Terrible Employers in Taiwan

My co-teacher, an Aussie just got fired. My boss gave him notice on pay day and told him not to come the next day. :shock: I had a great time working with him. I have to say that he did a better job than me, but they still fired him. He got the sack for two reasons: Firstly, he doesn’t have a North American accent. Secondly, they are not willing to pay for a five hour a day part time teacher anymore, which also means they are combining classes. I ended up getting around 25 first graders in my class. :imp: But the official reason the school gave him is that the company is confronting a financial crisis. All the other teacheres were shocked. My new colleague asked me,“Can they do that? We have to give them 2 months notice before leaving, and have to pay them if we terminate the contract early, but they can fire us whenever they want?” Well, I guess so.

Anyboday had experience dealing with cheap bosses?

Post the name of the school here, so other people considering working there know what to expect.

If your friend was legally employed, my understanding is (and I’m not a lawyer, mind you) that the employer must give 30 days written notice before terminating employment, otherwise said employer is liable for at least 1 month’s wages if the employee has worked a full year at the company. Most employers – including my former employer, a WELL KNOWN publishing house in Taipei – one that’s way, way over to the point on the compass where the sun rises, let us say – neglect to mention this point, and most foreigners do not know it. You can of course get into a protracted legal battle over “he left voluntarily/no I didn’t” or “his work was crap/No it was great” but basically that would be for the judge to decide. The 30 days written notice thing is definitely true, as I received not one, not two…but SEVEN written notices of termination of employment when said former empoyer decided to breach contract.

If it’s less than a year employment, I"m not sure what the terms are, but it might be worthwhle to look up the actual Labor Standards Law and read it. It’s on the Web in English somewhere. (Sorry don’t have time to find it right now.)

I think you are right Ironlady, but with locals. I thought that contract workers (like all us big-noses) were not subject to that. Sure, bosses can choose to do the right thing, but will they?
But I could be completely mistaken so don’t go to the bank with this information.

I could be wrong, but I could’ve sworn I heard somewhere that buxiban/anqinban teachers don’t get certain protections/benefits under Taiwan’s labor laws, like labor insurance, etc.

I know for a fact if you work for the gov’t here you don’t get a lot of these protections. I am sure it is the same for bushiban teachers as well.

From what I can see most buxibans treat teachers as disposable at will. I would doubt the legal system would impinge on the convenience of buxiban owners in relation to getting rid of foreigners.

Obviously a crap school. (25 in a class?)
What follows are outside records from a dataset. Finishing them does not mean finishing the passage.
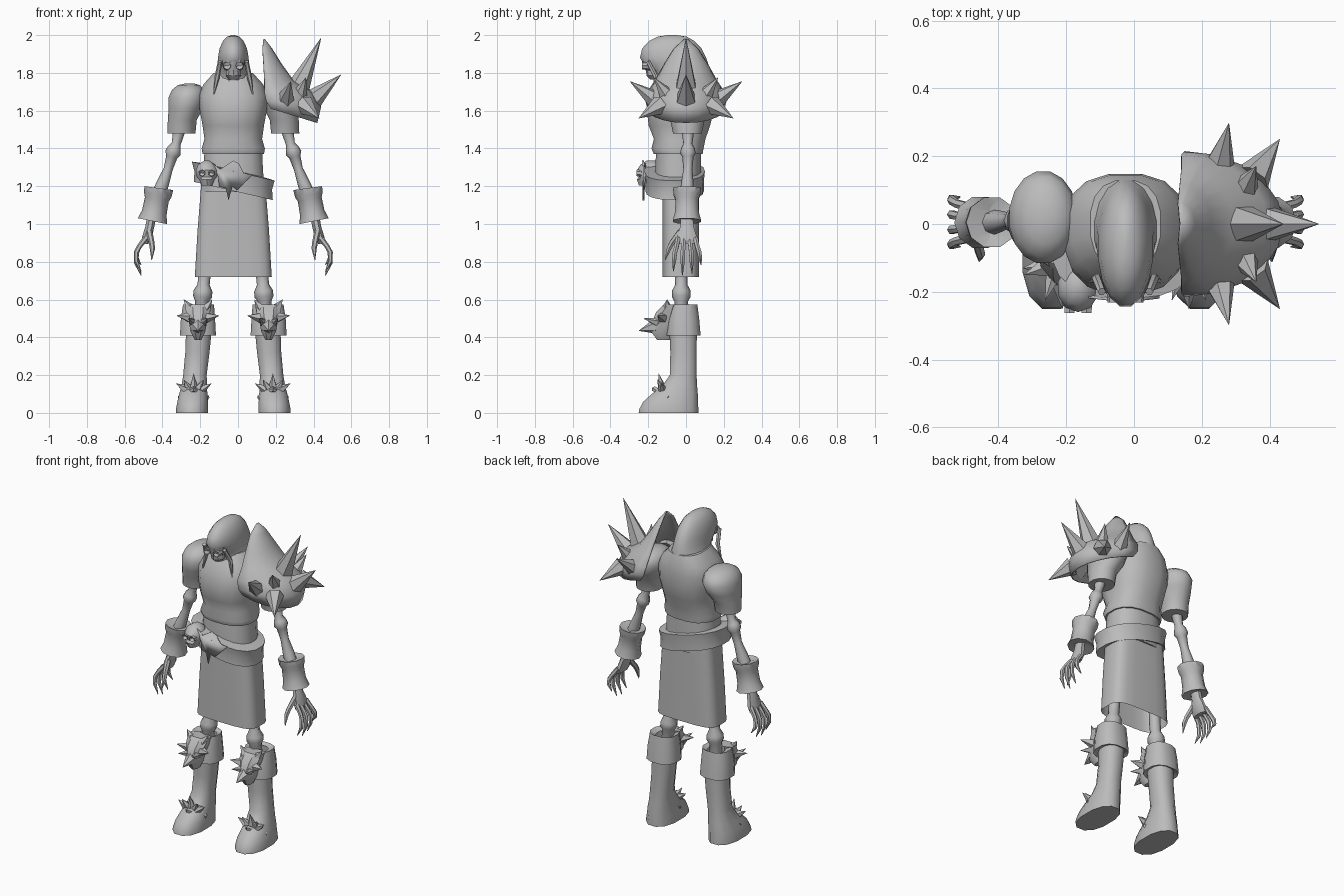
import bpy, bmesh, math
from mathutils import Vector

CX = -0.025   # body centre line
GREY = bpy.data.materials.new("plain grey")
GREY.diffuse_color = (0.5, 0.5, 0.5, 1)


def loft(bm, rings, closed=True, cap=True):
    rows = [[bm.verts.new(p) for p in r] for r in rings]
    n = len(rows[0])
    for a, b in zip(rows, rows[1:]):
        for i in range(n if closed else n - 1):
            j = (i + 1) % n
            bm.faces.new((a[i], a[j], b[j], b[i]))
    if cap:
        bm.faces.new(rows[0])
        bm.faces.new(rows[-1])


def oval(z, x, hw, yf, yb, n=16, box=1.0, tilt=0.0):
    """Level cross-section from its centre x, half width, front y and back y."""
    out = []
    for i in range(n):
        a = 2 * math.pi * (i + 0.5) / n
        c, s = math.cos(a), math.sin(a)
        dx = hw * math.copysign(abs(c) ** box, c)
        dy = (yb - yf) / 2 * math.copysign(abs(s) ** box, s)
        out.append(Vector((x + dx, (yf + yb) / 2 + dy, z + tilt * dx)))
    return out


def stack(bm, table, cap=True, **kw):
    loft(bm, [oval(*row, **kw) for row in table], cap=cap)


def tube(bm, pts, n=8):
    """Tube through (x, y, z, radius) points."""
    ps = [Vector(p[:3]) for p in pts]
    rings = []
    for i, p in enumerate(ps):
        d = (ps[min(i + 1, len(ps) - 1)] - ps[max(i - 1, 0)]).normalized()
        u = d.cross(Vector((0, 1, 0) if abs(d.y) < 0.9 else (1, 0, 0))).normalized()
        v = d.cross(u)
        r = max(pts[i][3], 0.0008)
        rings.append([p + r * (u * math.cos(t) + v * math.sin(t))
                      for t in (2 * math.pi * k / n for k in range(n))])
    loft(bm, rings)


def spike(bm, base, r, tip, n=6):
    tube(bm, [(*base, r), (*tip, 0)], n)


def finish(bm, name, s=1, angle=40, thick=0.0):
    for v in bm.verts:
        v.co.x = v.co.x * s + CX
    bmesh.ops.recalc_face_normals(bm, faces=bm.faces)
    me = bpy.data.meshes.new(name)
    bm.to_mesh(me)
    bm.free()
    me.materials.append(GREY)
    ob = bpy.data.objects.new(name, me)
    bpy.context.collection.objects.link(ob)
    if thick:
        ob.modifiers.new("thickness", 'SOLIDIFY').thickness = thick
    bpy.ops.object.select_all(action='DESELECT')
    ob.select_set(True)
    bpy.context.view_layer.objects.active = ob
    bpy.ops.object.shade_smooth_by_angle(angle=math.radians(angle))


# Chest garment and abdomen
bm = bmesh.new()
stack(bm, [(1.37, 0, .165, -.172, .09), (1.40, 0, .17, -.185, .095), (1.45, 0, .155, -.172, .105),
           (1.52, 0, .165, -.20, .13), (1.60, 0, .18, -.21, .15), (1.68, 0, .185, -.195, .15),
           (1.74, 0, .16, -.165, .147), (1.80, 0, .105, -.13, .13)], box=.8)
finish(bm, "chest_garment")
bm = bmesh.new()
stack(bm, [(1.17, 0, .17, -.165, .08), (1.28, 0, .16, -.165, .08), (1.39, 0, .155, -.16, .08)], box=.8)
finish(bm, "abdomen")

# Hood leaning forward, with draped edges
bm = bmesh.new()
stack(bm, [(1.68, 0, .14, -.17, .145), (1.76, 0, .105, -.155, .138), (1.81, 0, .09, -.175, .13),
           (1.845, 0, .085, -.225, .122), (1.88, 0, .083, -.247, .11), (1.93, 0, .074, -.235, .085),
           (1.97, 0, .055, -.195, .045), (1.992, 0, .032, -.15, .005), (2.0, 0, .006, -.10, -.05)])
for s in (-1, 1):
    tube(bm, [(s * .07, -.20, 1.86, .012), (s * .085, -.16, 1.78, .014), (s * .105, -.17, 1.68, .003)], 6)
finish(bm, "hood", angle=50)

# Skull mask under the hood
bm = bmesh.new()
stack(bm, [(1.765, 0, .025, -.19, -.12), (1.785, 0, .042, -.208, -.12), (1.81, 0, .04, -.212, -.12),
           (1.84, 0, .06, -.228, -.12), (1.87, 0, .062, -.235, -.12)], n=10)
for s in (-1, 1):
    tube(bm, [(s * .033, -.19, 1.838, .024), (s * .033, -.232, 1.838, .02), (s * .033, -.222, 1.838, .01)])
finish(bm, "face_mask", angle=30)

# Skirt
bm = bmesh.new()
stack(bm, [(1.22, 0, .17, -.125, .07), (.97, 0, .19, -.125, .07), (.72, 0, .205, -.125, .07)],
      cap=False, box=.5, n=20)
finish(bm, "skirt", angle=50)

# Slanted belt, torn scrap and skull buckle
bm = bmesh.new()
stack(bm, [(1.185, 0, .165, -.16, .07), (1.175, 0, .212, -.215, .095), (1.23, 0, .208, -.215, .095),
           (1.28, 0, .222, -.225, .10), (1.285, 0, .165, -.16, .07)], cap=False, tilt=-.23, n=18, box=.85)
finish(bm, "belt", angle=50)
bm = bmesh.new()
outline = [(-.11, 1.32), (-.07, 1.29), (-.04, 1.31), (0, 1.335), (.03, 1.32), (.055, 1.27), (.10, 1.26),
           (.05, 1.21), (.02, 1.18), (-.005, 1.20), (-.025, 1.125), (-.04, 1.19), (-.075, 1.20), (-.08, 1.25)]
bm.faces.new([bm.verts.new((x, -.232 + abs(x) * .12, z)) for x, z in outline])
finish(bm, "belt_scrap", thick=.009)
bm = bmesh.new()
stack(bm, [(1.205, -.14, .03, -.25, -.16), (1.235, -.14, .042, -.26, -.14), (1.25, -.14, .056, -.25, -.13),
           (1.285, -.14, .062, -.26, -.12), (1.315, -.14, .048, -.24, -.13), (1.335, -.14, .015, -.21, -.16)], n=10)
for dx in (-.025, .025):
    tube(bm, [(-.14 + dx, -.22, 1.27, .02), (-.14 + dx, -.262, 1.27, .017), (-.14 + dx, -.248, 1.27, .006)], 6)
finish(bm, "skull_buckle")

for s, side in ((-1, "right"), (1, "left")):
    # Puffed shoulder sleeve
    bm = bmesh.new()
    stack(bm, [(1.48, .275, .076, -.07, .085), (1.55, .27, .078, -.085, .10), (1.61, .252, .092, -.11, .14),
               (1.67, .243, .102, -.118, .158), (1.71, .238, .088, -.10, .14), (1.735, .235, .06, -.06, .10),
               (1.745, .23, .02, -.01, .04)])
    finish(bm, side + "_sleeve", s, 50)

    # Arm bones
    bm = bmesh.new()
    tube(bm, [(.278, .01, 1.52, .032), (.292, .01, 1.47, .03), (.302, .01, 1.425, .024), (.312, .01, 1.40, .036),
              (.32, .01, 1.375, .042), (.326, .01, 1.355, .03), (.345, .01, 1.29, .024), (.375, .007, 1.21, .034),
              (.39, .005, 1.17, .036)])
    finish(bm, side + "_arm_bones", s, 50)

    # Flared wrist cuff
    bm = bmesh.new()
    tube(bm, [(.398, .005, 1.17, .035), (.394, .005, 1.19, .077), (.400, .005, 1.155, .074), (.405, .005, 1.13, .064),
              (.418, .005, 1.06, .066), (.428, .005, 1.015, .079), (.424, .005, 1.03, .035)], 10)
    finish(bm, side + "_wrist_cuff", s, 35)

    # Bony hand with four fingers and a thumb
    bm = bmesh.new()
    rings = [oval(z, x, hw, -d, d + .01, n=8) for z, x, hw, d in
             ((1.05, .43, .026, .028), (.985, .442, .026, .034), (.93, .457, .028, .052), (.895, .468, .02, .05))]
    loft(bm, rings)
    for i, y in enumerate((-.042, -.012, .02, .05)):
        dz = (.01, -.01, 0, .045)[i]
        tube(bm, [(.464, y, .925, .015), (.498, y * 1.2, .88, .013), (.513, y * 1.4, .85, .014),
                  (.514, y * 1.5, .80 + dz / 2, .012), (.488, y * 1.6, .738 + dz, .002)], 6)
    tube(bm, [(.445, -.03, .96, .017), (.432, -.075, .90, .015), (.428, -.09, .87, .014), (.432, -.11, .81, .002)], 6)
    finish(bm, side + "_hand", s, 50)

    # Leg bones with knobbed knee
    bm = bmesh.new()
    tube(bm, [(.15, -.025, .82, .034), (.153, -.025, .73, .033), (.157, -.025, .68, .032), (.16, -.025, .645, .05),
              (.163, -.025, .615, .05), (.166, -.025, .59, .036), (.17, -.02, .45, .04)])
    finish(bm, side + "_leg_bones", s, 50)

    # Boot
    bm = bmesh.new()
    stack(bm, [(0, .218, .088, -.255, .07), (.02, .218, .088, -.252, .07), (.06, .215, .083, -.23, .068),
               (.10, .212, .077, -.185, .066), (.14, .207, .07, -.13, .062), (.20, .203, .064, -.088, .058),
               (.32, .19, .066, -.085, .058), (.44, .182, .07, -.09, .06)], n=12, box=.85)
    finish(bm, side + "_boot", s, 45)

    # Spiked instep ornament
    bm = bmesh.new()
    for tip, bx in (((.21, -.145, .208), .21), ((.302, -.13, .155), .25), ((.116, -.13, .155), .17),
                    ((.262, -.15, .175), .235), ((.158, -.15, .175), .185)):
        spike(bm, (bx, -.125, .125), .026, tip, 5)
    tube(bm, [(.285, -.09, .08, .012), (.21, -.165, .125, .016), (.135, -.09, .08, .012)], 6)
    finish(bm, side + "_boot_spikes", s, 25)

    # Wide knee cuff
    bm = bmesh.new()
    stack(bm, [(.425, .185, .06, -.07, .05), (.41, .187, .098, -.105, .08), (.50, .187, .093, -.10, .072),
               (.575, .184, .084, -.085, .062), (.56, .18, .05, -.06, .04)], cap=False, n=12, box=.8)
    finish(bm, side + "_knee_cuff", s, 40)

    # Spiked knee guard
    bm = bmesh.new()
    stack(bm, [(.385, .187, .018, -.155, -.08), (.43, .187, .042, -.19, -.06), (.48, .187, .052, -.185, -.05),
               (.53, .187, .068, -.165, -.04), (.575, .187, .075, -.12, -.04)], n=8)
    spike(bm, (.187, -.15, .46), .045, (.187, -.25, .435))
    for k in (-1, 1):
        spike(bm, (.187 + k * .045, -.125, .505), .03, (.187 + k * .112, -.15, .515), 5)
        spike(bm, (.187 + k * .04, -.10, .55), .03, (.187 + k * .075, -.10, .60), 5)
        spike(bm, (.187 + k * .025, -.15, .48), .025, (.187 + k * .05, -.225, .50), 5)
    finish(bm, side + "_knee_guard", s, 30)

# Large shoulder armour: curved leaf shell rising to a point
bm = bmesh.new()
rows = []
for z, xin, xout, w in ((1.61, .20, .445, .205), (1.65, .175, .465, .215), (1.70, .165, .42, .205),
                        (1.76, .165, .32, .165), (1.85, .160, .255, .115), (1.93, .155, .205, .065),
                        (1.98, .16, .167, .01)):
    row = []
    for k in range(11):
        a = math.pi * (k / 10 - .5)
        drop = .075 * math.cos(a) if z < 1.62 else (.03 * math.cos(a) if z < 1.66 else 0)
        row.append(Vector((xin + (xout - xin) * math.cos(a), w * math.sin(a), z - drop)))
    rows.append(row)
loft(bm, rows, closed=False, cap=False)
finish(bm, "shoulder_armour", angle=45, thick=.008)

# Shoulder armour spikes
bm = bmesh.new()
spike(bm, (.325, 0, 1.68), .07, (.465, 0, 1.985))
spike(bm, (.41, 0, 1.65), .06, (.57, 0, 1.79))
for k in (-1, 1):
    spike(bm, (.275, k * .165, 1.66), .05, (.305, k * .297, 1.755))
    spike(bm, (.375, k * .135, 1.63), .055, (.455, k * .25, 1.56))
    spike(bm, (.35, k * .10, 1.68), .045, (.385, k * .17, 1.775))
finish(bm, "shoulder_spikes", angle=30)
Were there any stipulations in your contract that says how much warning a school must give? And if there isn’t, why did the teacher sign the contract?

25 kids in a class? Remember, it is all about the money. The school needs to make money so that you can make money.

Your friend is entitled to severance pay of one month for every year worked. If your friend worked for less than one year, the amount is pro-rated. Your friend’s ex-boss also has to pay him a penalty for the short notification. The Labor Standards Law says that you have to notify people before you fire them as follows

3 months~1 year 10 days
1 year~3 years 20 days

3 years 30 days

If the notification period is too short, the employer has to pay the employee one day salary for each day the notification period is short. So if you worked for 6 months and I fired you with three days notice, I would have to pay you seven days of salary on top of half a month’s salary.

These are minimums set by the Labor Standards Law. Your contract cannot set these aside although it can give you better terms. Buxiban teachers are covered by the Labor Standards Law, foreign or otherwise.

If your friend’s boss doesn’t pay up, your friend should file a complaint with the local Labor Board. There is one in every city or county, and they are usually very favorable to labor. Tell me where your friend lives, and I will give you the number. You do not need a lawyer to handle this.

I am not a lawyer and this is not legal advice.


Are you certain? My recollection is that buxiban teachers are NOT covered by the LSL. I’ll check tomorrow (unless I forget and nobody reminds me), but I am fairly certain that buxiban teachers are not covered.

Otherwise, if the contract provided for severence and notice, the contract should be followed.

This Letter from the CLA sets out which industries and types of workers are NOT covered:


Buxiban teachers are not on the excluded list, so they are covered. Here’s an article on the subject that takes the same view:

lifelong.taipei-elife.net/column … 35&aid=962

Interface Global

More nominees can be found in this thread: Blacklist: Who not to work for in Taiwan, Where not to eat, places not to go, etc.